The election of Jeremy Corbyn to lead Britain's Labour Party over the weekend barely caused a stir in Russia — despite mainstream media in Britain and political rivals of the opposition party leader dubbing him a friend of Moscow and apologist for President Vladimir Putin.
The news appeared to generate almost no interest in Russia, with even state-owned Russian television channels carrying little or no information on Corbyn's landslide victory.
Corbyn's appearances on Kremlin-controlled English-language television network RT, his criticism of the North Atlantic Treaty Organization and his stance over the conflict in Ukraine prompted fears in Britain that he could become the latest object of Kremlin efforts to strengthen ties with radical European political movements — in what some see as an attempt to exacerbate political divisions in the West as ties with Russia fray.
Left-wing Greek leader Alexis Tsipras built a closer relationship with Moscow after his Syriza party swept to power earlier this year, while France's far-right National Front party received a $11.4 million loan from a Russian bank in late 2014.
In a dry and factual four-minute piece aired Sunday on the election of Corbyn to the Labour leadership, state-owned Rossia 24 merely noted: “Corbyn is an opponent of NATO's expansion to the east and thinks that events in Ukraine were provoked by the alliance.”
British newspapers and public figures, on the other hand, have made much of Corbyn's alleged Kremlin sympathies.
Last month, Britain's Daily Telegraph newspaper published an article — based on the assertions of one Russian foreign policy analyst — alleging “Russia would welcome Jeremy Corbyn as Labour leader,” while the Independent newspaper ran a piece on Aug. 11 titled “Jeremy Corbyn hints at warmer relations with Russia” based on an interview with RT in which Corbyn did not talk about Russia.
Corbyn's political opponents have made similar allegations.

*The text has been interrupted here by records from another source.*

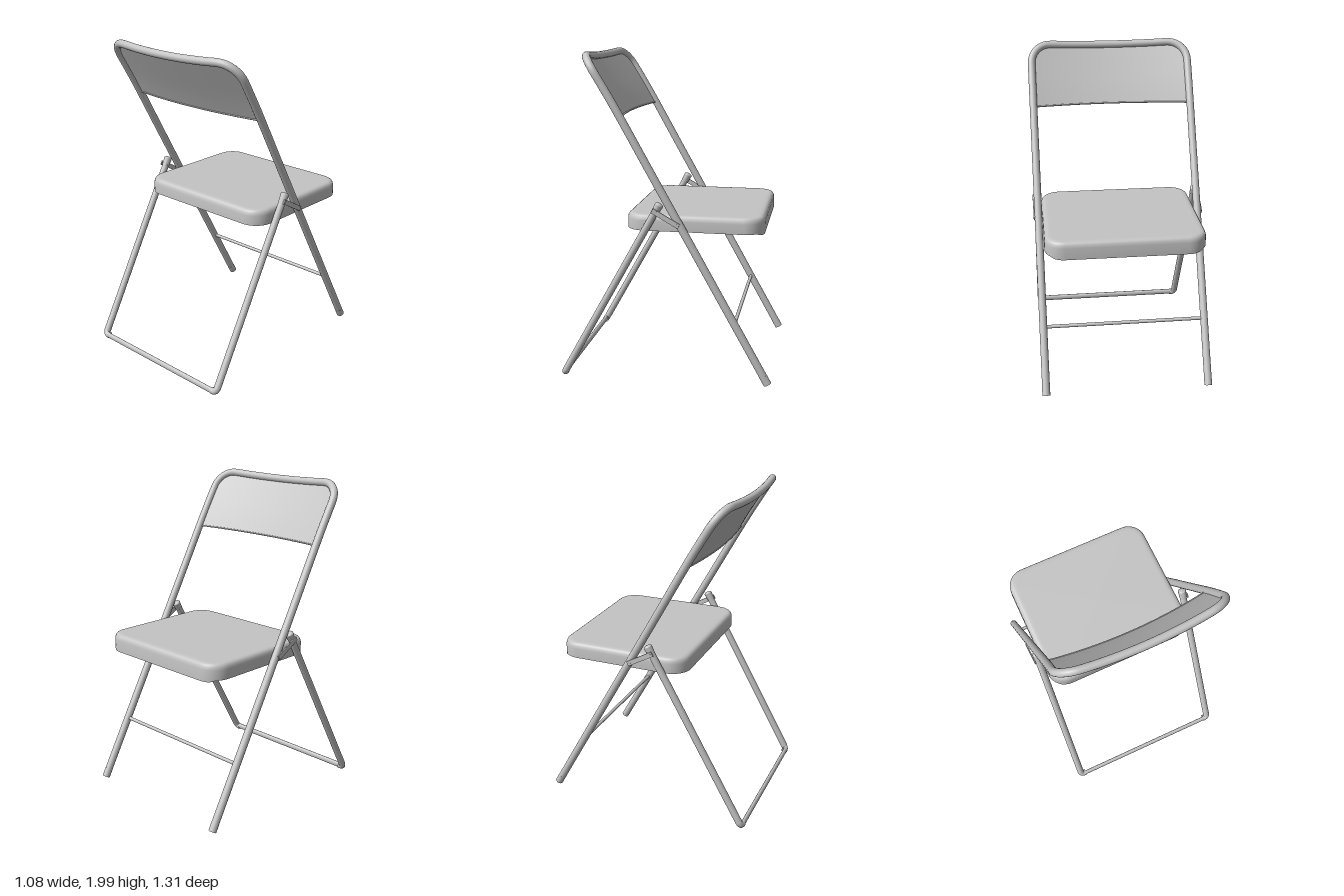
import * as THREE from 'three';
import { toCreasedNormals } from 'three/addons/utils/BufferGeometryUtils.js';

const HALF = 0.507;      // half spacing of the tube centres
const TOP = 1.988;       // height of the top rail
const CORNER = 0.125;    // bend radius of the top corners
const RISE = CORNER * 0.873;  // height of that bend on the leaning plane
const PANEL_LOW = 1.628;

// Point on the leaning back plane; it bows backwards towards the middle and leans more near the top.
function backPoint(x, y) {
  const bow = (0.036 + 0.015 * (y - PANEL_LOW)) * (1 - (x / HALF) ** 2);
  const lean = 0.05 * Math.max(0, y - 1.74);
  return new THREE.Vector3(x, y - 0.489 * bow, -0.63 + (y - 0.06) * 0.56 + lean + 0.873 * bow);
}

// Height of the bent rail at a given x.
function railHeight(x) {
  const over = Math.max(0, Math.abs(x) - (HALF - CORNER)) / CORNER;
  return TOP - RISE + RISE * Math.sqrt(Math.max(0, 1 - over ** 2));
}

// Lower panel edge, raised in the plane so that it stays level.
const panelLow = (x) => PANEL_LOW + 0.0175 * (1 - (x / HALF) ** 2);

function roundedRect(inset, steps = 8) {
  const hx = 0.483 - inset, hz = 0.415 - inset, r = 0.118 - inset;
  const pts = [];
  [[1, 1], [-1, 1], [-1, -1], [1, -1]].forEach(([sx, sz], q) => {
    for (let i = 0; i <= steps; i++) {
      const a = (q + i / steps) * Math.PI / 2;
      pts.push([sx * (hx - r) + r * Math.cos(a), sz * (hz - r) + r * Math.sin(a) - 0.175]);
    }
  });
  return pts;
}

// Hollow seat pan: rounded rectangles stacked from the underside, round the rim, to the top.
function seatGeometry() {
  const rings = [[0.055, 1.042], [0.04, 1.042], [0.022, 1.034], [0.012, 1.015], [0.01, 0.96],
    [0, 0.96], [0, 1.02], [0.003, 1.036], [0.01, 1.048], [0.02, 1.054], [0.034, 1.056], [0.05, 1.056]];
  const pos = [], index = [];
  const n = roundedRect(0).length;
  for (const [inset, y] of rings) {
    for (const [x, z] of roundedRect(inset)) {
      const lip = y < 0.97 ? 0.012 * THREE.MathUtils.smoothstep(-z, 0.545, 0.58) : 0;
      pos.push(x, y - lip, z);
    }
  }
  for (let k = 0; k < rings.length - 1; k++) {
    for (let i = 0; i < n; i++) {
      const a = k * n + i, b = k * n + (i + 1) % n;
      index.push(a, a + n, b, b, a + n, b + n);
    }
  }
  const under = pos.length / 3, over = under + 1, last = (rings.length - 1) * n;
  pos.push(0, 1.042, -0.175, 0, 1.056, -0.175);
  for (let i = 0; i < n; i++) {
    const j = (i + 1) % n;
    index.push(under, i, j, over, last + j, last + i);
  }
  const g = new THREE.BufferGeometry();
  g.setAttribute('position', new THREE.Float32BufferAttribute(pos, 3));
  g.setIndex(index);
  return toCreasedNormals(g, 0.7);
}

// Curved back panel, fitted under the bent rail.
function panelGeometry() {
  const g = new THREE.PlaneGeometry(2 * HALF - 0.02, 1, 40, 6);
  const p = g.attributes.position;
  for (let i = 0; i < p.count; i++) {
    const x = p.getX(i), t = p.getY(i) + 0.5, low = panelLow(x);
    const v = backPoint(x, low + t * (railHeight(x) - low));
    p.setXYZ(i, v.x, v.y, v.z);
  }
  g.computeVertexNormals();
  return g;
}

export function createModel() {
  const group = new THREE.Group();
  const metal = new THREE.MeshStandardMaterial({ color: 0xc4c4c4, side: THREE.DoubleSide });
  metal.name = 'grey metal';

  const add = (name, geometry) => {
    const mesh = new THREE.Mesh(geometry, metal);
    mesh.name = name;
    group.add(mesh);
    return mesh;
  };
  const tube = (name, points, r, segments) =>
    add(name, new THREE.TubeGeometry(new THREE.CatmullRomCurve3(points, false, 'centripetal'), segments, r, 16));
  const rod = (name, a, b, r0, r1 = r0) => {
    const mesh = add(name, new THREE.CylinderGeometry(r1, r0, a.distanceTo(b), 16));
    mesh.position.copy(a).add(b).multiplyScalar(0.5);
    mesh.quaternion.setFromUnitVectors(new THREE.Vector3(0, 1, 0), b.clone().sub(a).normalize());
    return mesh;
  };
  const V = (x, y, z) => new THREE.Vector3(x, y, z);

  // Long frame: two straight legs joined by a bent, bowed top rail
  const rail = [];
  const bend = (side, t) => {
    const a = t * Math.PI / 2;
    return backPoint(side * (HALF - CORNER + CORNER * Math.cos(a)), TOP - RISE + RISE * Math.sin(a));
  };
  const legHeights = [0.05, 0.7, 1.3, 1.7, 1.82];
  for (const y of legHeights) rail.push(backPoint(HALF, y));
  for (let i = 0; i <= 8; i++) rail.push(bend(1, i / 8));
  for (let i = 1; i < 8; i++) rail.push(backPoint((HALF - CORNER) * (1 - i / 4), TOP));
  for (let i = 8; i >= 0; i--) rail.push(bend(-1, i / 8));
  for (const y of legHeights.reverse()) rail.push(backPoint(-HALF, y));
  tube('longFrame', rail, 0.024, 220);

  // Back panel with a thin hem along its lower edge
  add('backPanel', panelGeometry());
  const hem = [];
  for (let i = 0; i <= 12; i++) {
    const x = 0.49 * (i / 6 - 1);
    hem.push(backPoint(x, panelLow(x) + 0.003));
  }
  tube('backPanelHem', hem, 0.005, 40);

  add('seat', seatGeometry());

  // Short frame: two straight legs, tight corners and a flattened floor bar
  const short = (x, t) => V(x, 0.03 + t * 1.08, 0.63 - t * 0.6);
  const floorBar = rod('floorBar', V(-0.485, 0.03, 0.634), V(0.485, 0.03, 0.634), 0.019);
  floorBar.scale.z = 0.7;

  rod('crossRod', backPoint(-HALF, 0.415), backPoint(HALF, 0.415), 0.011);

  for (const s of [1, -1]) {
    rod('shortLeg', short(s * HALF, 0.02), short(s * HALF, 0.975), 0.022);
    tube('shortFrameCorner', [short(s * HALF, 0.03), short(s * HALF, 0.02), short(s * (HALF - 0.007), 0.006),
      short(s * (HALF - 0.022), 0), short(s * (HALF - 0.033), 0)], 0.021, 16);

    // Feet and flared ends of the short frame
    rod('foot', backPoint(s * HALF, 0.05), backPoint(s * HALF, 0.1), 0.0245);
    rod('shortFrameEnd', short(s * HALF, 0.965), short(s * HALF, 1.012), 0.022, 0.026);
    const cap = add('shortFrameCap', new THREE.SphereGeometry(0.026, 16, 10));
    cap.position.copy(short(s * HALF, 1.012));
    cap.scale.y = 0.5;
    cap.rotation.x = -0.507;

    // Folding link with its two pivots
    const a = V(s * 0.533, 1.095, 0.06), b = V(s * 0.533, 1.005, -0.1);
    const link = add('foldingLink', new THREE.BoxGeometry(0.008, 0.03, a.distanceTo(b)));
    link.position.copy(a).add(b).multiplyScalar(0.5);
    link.rotation.x = -Math.atan2(a.y - b.y, a.z - b.z);
    rod('upperPivot', V(s * 0.485, 1.085, 0.042), V(s * 0.538, 1.085, 0.042), 0.011);
    rod('lowerPivot', V(s * 0.475, 1.01, -0.09), V(s * 0.538, 1.01, -0.09), 0.011);
  }
  return group;
}
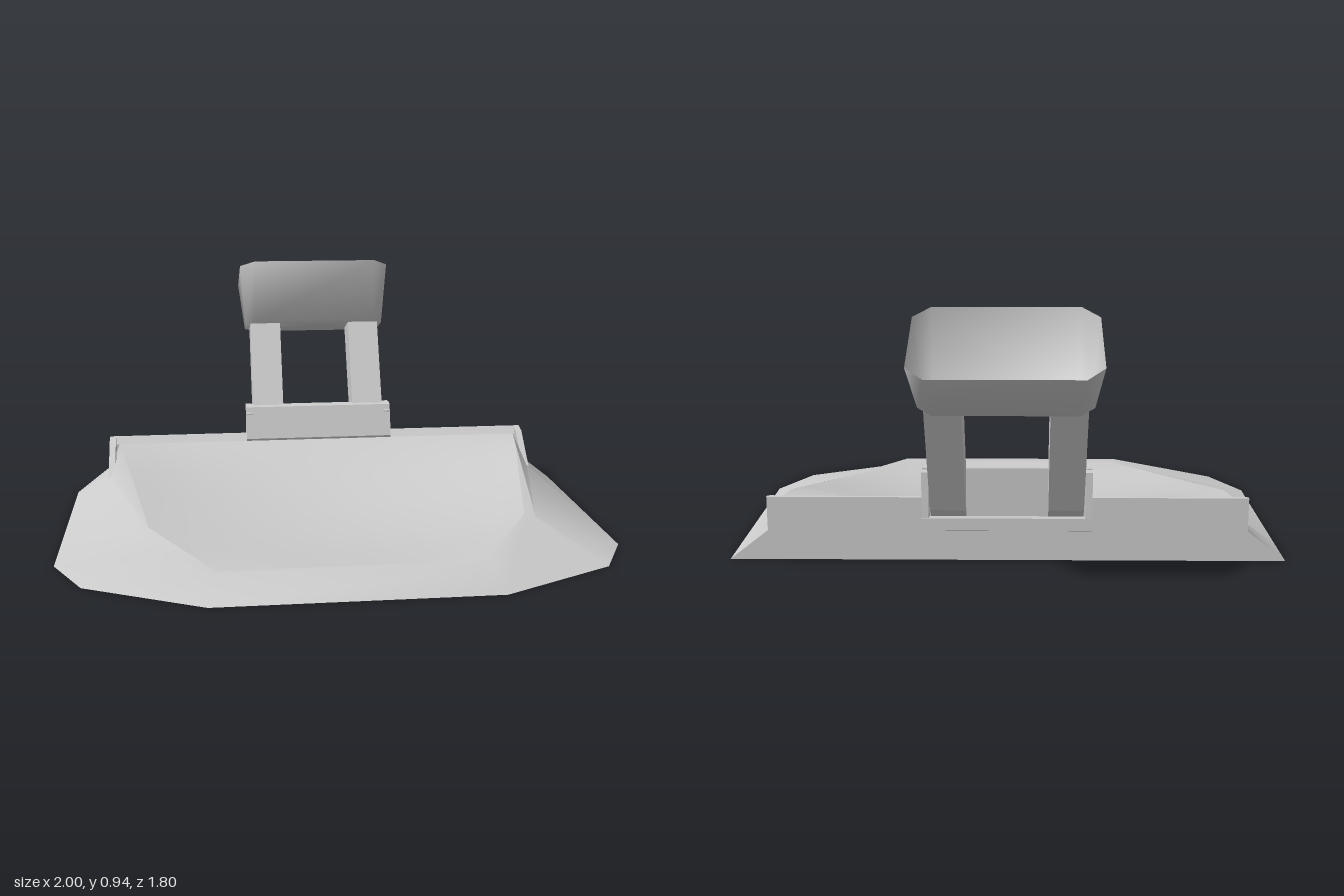
import * as THREE from 'three';
import { toCreasedNormals } from 'three/addons/utils/BufferGeometryUtils.js';

const material = new THREE.MeshStandardMaterial({ color: 0xcccccc, side: THREE.DoubleSide });

// Skin a list of equally long point rows
function loft(rows, closed = false, crease = 0.6) {
  const n = rows[0].length;
  const index = [];
  for (let i = 0; i < rows.length - 1; i++) {
    for (let j = 0; j < (closed ? n : n - 1); j++) {
      const k = (j + 1) % n;
      const a = i * n + j, b = i * n + k, c = a + n, d = b + n;
      index.push(a, c, b, b, c, d);
    }
  }
  const g = new THREE.BufferGeometry();
  g.setAttribute('position', new THREE.Float32BufferAttribute(rows.flat(2), 3));
  g.setIndex(index);
  return toCreasedNormals(g, crease);
}

// Extend a +x half outline with its mirror image
const mirror = pts => [...pts, ...pts.map(([x, y, z]) => [-x, y, z]).reverse()];

// Extrude a [z, y] side profile along x
function sidePrism(profile, x0, x1) {
  const shape = new THREE.Shape(profile.map(([z, y]) => new THREE.Vector2(-z, y)));
  const g = new THREE.ExtrudeGeometry(shape, { depth: x1 - x0, bevelEnabled: false });
  return g.rotateY(Math.PI / 2).translate(x0, 0, 0);
}

export function createModel() {
  const model = new THREE.Group();
  const add = (name, geometry) => {
    const mesh = new THREE.Mesh(geometry, material);
    mesh.name = name;
    model.add(mesh);
  };

  // Sloping border: ground outline, ridge, and rim of the tray
  const outline = [[1, 0, -0.38], [1, 0, -0.2], [1, 0, 0.48], [0.89, 0, 0.69], [0.48, 0, 0.9]];
  const ridge = [[0.86, 0.11, -0.38], [0.85, 0.11, -0.2], [0.72, 0.082, 0.38], [0.61, 0.066, 0.56], [0.47, 0.055, 0.78]];
  const rim = [[0.82, 0.215, -0.32], [0.8, 0.215, -0.22], [0.68, 0.09, 0.37], [0.565, 0.072, 0.55], [0.45, 0.055, 0.73]];
  add('baseBorder', loft([outline, ridge, rim].map(mirror), false, 0.9));

  // Concave tray: rows of [z, half width, rim height, floor height]
  const stations = [
    [-0.32, 0.82, 0.215, 0.215], [-0.22, 0.8, 0.215, 0.16], [-0.1, 0.776, 0.19, 0.11],
    [0.1, 0.735, 0.147, 0.058], [0.37, 0.68, 0.09, 0.034], [0.55, 0.565, 0.072, 0.038], [0.73, 0.45, 0.055, 0.055],
  ];
  const tray = stations.map(([z, w, high, low]) => {
    const row = [];
    for (let i = 0; i <= 16; i++) {
      const s = i / 8 - 1;
      row.push([s * w, low + (high - low) * s * s, z]);
    }
    return row;
  });
  add('trayPanel', loft(tray, false, 1.2));

  // Underside: shallow recess with a lip along the front
  const inner = [[1, 0, -0.38], [0.97, 0.002, -0.3], [0.72, 0.022, 0.35], [0.57, 0.024, 0.55], [0.42, 0.026, 0.7]];
  add('undersideLip', loft([outline, inner].map(mirror)));
  add('undersidePanel', loft(inner.map(([x, y, z]) => [[-x, y, z], [x, y, z]])));

  // Upright wall along the back, joined to the tray by a sloping seam
  const wall = new THREE.Shape();
  [[-1, 0], [1, 0], [0.86, 0.11], [0.86, 0.235], [-0.86, 0.235], [-0.86, 0.11]]
    .forEach(([x, y], i) => (i ? wall.lineTo(x, y) : wall.moveTo(x, y)));
  add('backWall', new THREE.ExtrudeGeometry(wall, { depth: 0.015, bevelEnabled: false }).translate(0, 0, -0.38));
  add('wallSeam', loft([
    [[-0.82, 0.215, -0.32], [0.82, 0.215, -0.32]],
    [[-0.84, 0.208, -0.345], [0.84, 0.208, -0.345]],
    [[-0.86, 0.235, -0.365], [0.86, 0.235, -0.365]],
  ]));

  // Bracket plate and floor behind the wall
  add('bracketPlate', sidePrism([[-0.33, 0.22], [-0.37, 0.345], [-0.405, 0.35], [-0.4, 0.12], [-0.37, 0.12]], -0.3, 0.3));
  add('bracketFloor', sidePrism([[-0.38, 0.11], [-0.38, 0.17], [-0.45, 0.18], [-0.45, 0.135]], -0.3, 0.3));

  for (const side of [-1, 1]) {
    const pair = (name, profile, x0, x1) =>
      add(name, sidePrism(profile, side > 0 ? x0 : -x1, side > 0 ? x1 : -x0));
    pair('wallGusset', [[-0.2, 0.1], [-0.33, 0.225], [-0.37, 0.235], [-0.38, 0.235], [-0.38, 0.1]], 0.835, 0.86);
    pair('bracketCheek', [[-0.36, 0.32], [-0.38, 0.345], [-0.44, 0.345], [-0.45, 0.135], [-0.38, 0.11]], 0.275, 0.3);
    pair('strut', [[-0.545, 0.67], [-0.655, 0.63], [-0.66, 0.62], [-0.45, 0.21], [-0.4, 0.17], [-0.39, 0.345]], 0.145, 0.27);
  }

  // Open tub on top of the struts
  const tubTop = mirror([[0.25, 0.935, -0.5], [0.31, 0.91, -0.56], [0.31, 0.795, -0.84], [0.25, 0.77, -0.9]]);
  const tubBottom = mirror([[0.25, 0.685, -0.5], [0.29, 0.662, -0.56], [0.29, 0.627, -0.655], [0.24, 0.61, -0.7]]);
  const tubCentre = tubBottom.map(() => [0, 0.648, -0.6]);
  add('tub', loft([tubTop, tubBottom, tubCentre], true, 1.5));

  return model;
}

During a televised debate earlier this month, Labour leadership candidate Andy Burnham accused Corbyn of “making excuses for Putin.”
But the longstanding left-winger has actually made very few direct statements about Russia or Putin. He has, however, commented several times on the Ukraine crisis, for which he has blamed NATO.
“[Ukraine] has been put under enormous pressure to come into the EU and NATO military orbit,” Corbyn wrote in an article for Britain's left-wing Morning Star newspaper last April — after Russia's annexation of Crimea, but before Russian-backed separatists staged an uprising in the east of the country.
“NATO has sought to expand since the end of the Cold War. It has increased its military capability and expenditure. It operates way beyond its original 1948 area and its attempt to encircle Russia is one of the big threats of our time,” Corbyn wrote.
In the same article, Corbyn said that “[Russia's behavior] is not unprovoked, and the right of people to seek a federal structure or independence should not be denied.”
Challenged more recently on the topic during a Sept. 1 televised debate, Corbyn appeared to moderate his position. “I'm not a supporter of Putin, Russian expansion or anybody else's expansion. I thought that NATO's excessive and obsessive expansion since 1990 has been a problem,” he said.